For Dear UNL members, the start of a new semester at the University of Nebraska-Lincoln means continuing to fight for change in UNL’s Title IX office, something the group has done since it started this past spring.
Group members met with UNL Chancellor Ronnie Green and his chief of staff Mike Zeleny on June 10 to present their full list of demands regarding the Title IX office’s accountability, transparency, training, survivor support and staffing.
According to Dear UNL member and senior global studies and English double major Mar Lee, Green did not respond to those demands until Thursday, Aug. 15, 66 days after they initially presented them. When he did respond, Lee said Dear UNL was disappointed with the response and expressed their frustrations at the Friday, Aug. 16, Board of Regents meeting.
“We finally got an email back from the chancellor's office about the demands,” Lee said. They believe that what we are trying to do with them ... they have already met those requirements or they are already doing these things.”
UNL chief communication officer Deb Fiddelke said the chancellor appreciates the survivors coming forward and telling their stories. She said UNL feels confident in the resources available on campus and recent improvements made to them, including the hiring of full-time staff and a victims advocate.
“A lot of things they’re asking for are things that we were in the process of doing and that have occurred since their specific instances,” she said.
Fiddelke said the university is considering some of Dear UNL’s recommendations, including reconsidering designations of Title IX responsible employees, reviewing the training process and updating UNL’s Title IX website. She said the university is also working to better communicate the resources that are available.
“We do believe we have great resources on campus,” Fiddelke said. “But we haven't done as good a job as we could at telling students what's available and how to take advantage of those.”
Other recommendations by Dear UNL, like a committee to oversee the Title IX office, aren’t possible because of regulations surrounding Title IX as a federal statute, Fiddelke said.
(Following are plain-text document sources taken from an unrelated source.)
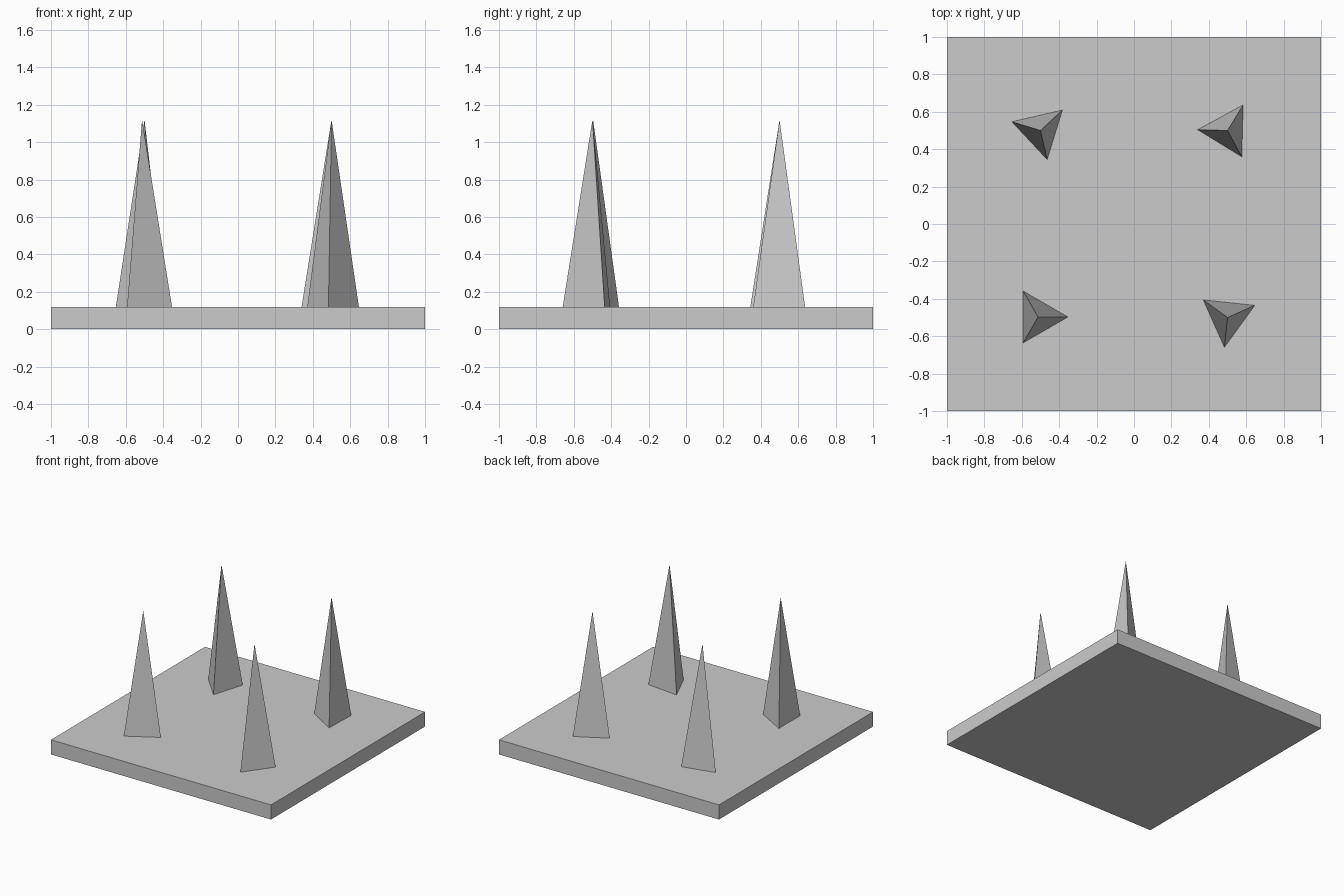
import bpy
from math import radians

if "Cube" in bpy.data.objects:
    bpy.data.objects.remove(bpy.data.objects["Cube"])

BASE_H = 0.12
SPIKE_H = 1.0
SPIKE_R = 0.16

# Square base slab
bpy.ops.mesh.primitive_cube_add(size=1, location=(0, 0, BASE_H / 2))
base = bpy.context.object
base.name = "base_plate"
base.scale = (2, 2, BASE_H)


# Three-sided spike, one corner pointing along the given angle
def spike(name, x, y, angle):
    bpy.ops.mesh.primitive_cone_add(vertices=3, radius1=SPIKE_R, radius2=0, depth=SPIKE_H,
                                    location=(x, y, BASE_H + SPIKE_H / 2))
    obj = bpy.context.object
    obj.name = name
    # The primitive's first corner points along +y
    obj.rotation_euler.z = radians(angle - 90)


spike("spike_front_left", -0.513, -0.497, 0)
spike("spike_front_right", 0.5, -0.5, 24)
spike("spike_back_left", -0.5, 0.5, 43)
spike("spike_back_right", 0.5, 0.5, 178.5)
She also emphasized the difference between the roles of a Title IX coordinator, who investigates cases, and a victims advocate, who offers support to survivors.
Members of Dear UNL who are survivors of sexual assault feel their own experiences with the Title IX office show problems that need to be addressed, Lee said.
“Some of the cases from the members of the group have been as recent as last year,” Lee said. “So, if they're doing something, it's not working.”
In the meantime, Lee said Dear UNL will continue its sexual assault awareness projects. Members recently wrote facts about the “Red Zone” on the path to New Student Convocation.
According to Lee, the “Red Zone” refers to the statistic that 50% of campus sexual assaults happen between the day students move in and Thanksgiving break.
“We just want to make sure they're aware of this because I know that that was something that I didn't know when I came in to school,” Lee said.
Dear UNL will also host an art gallery on Friday, Sept. 6, at Sand Paro as another outlet for sharing survivor stories.
Lee said Dear UNL will continue to post updates on its website and stay transparent about communication with the university.
“I think it's important to have transparency between the chancellor and the group,” Lee said. “One of our core principles is transparency about the process, and I think we need to practice what we preach.”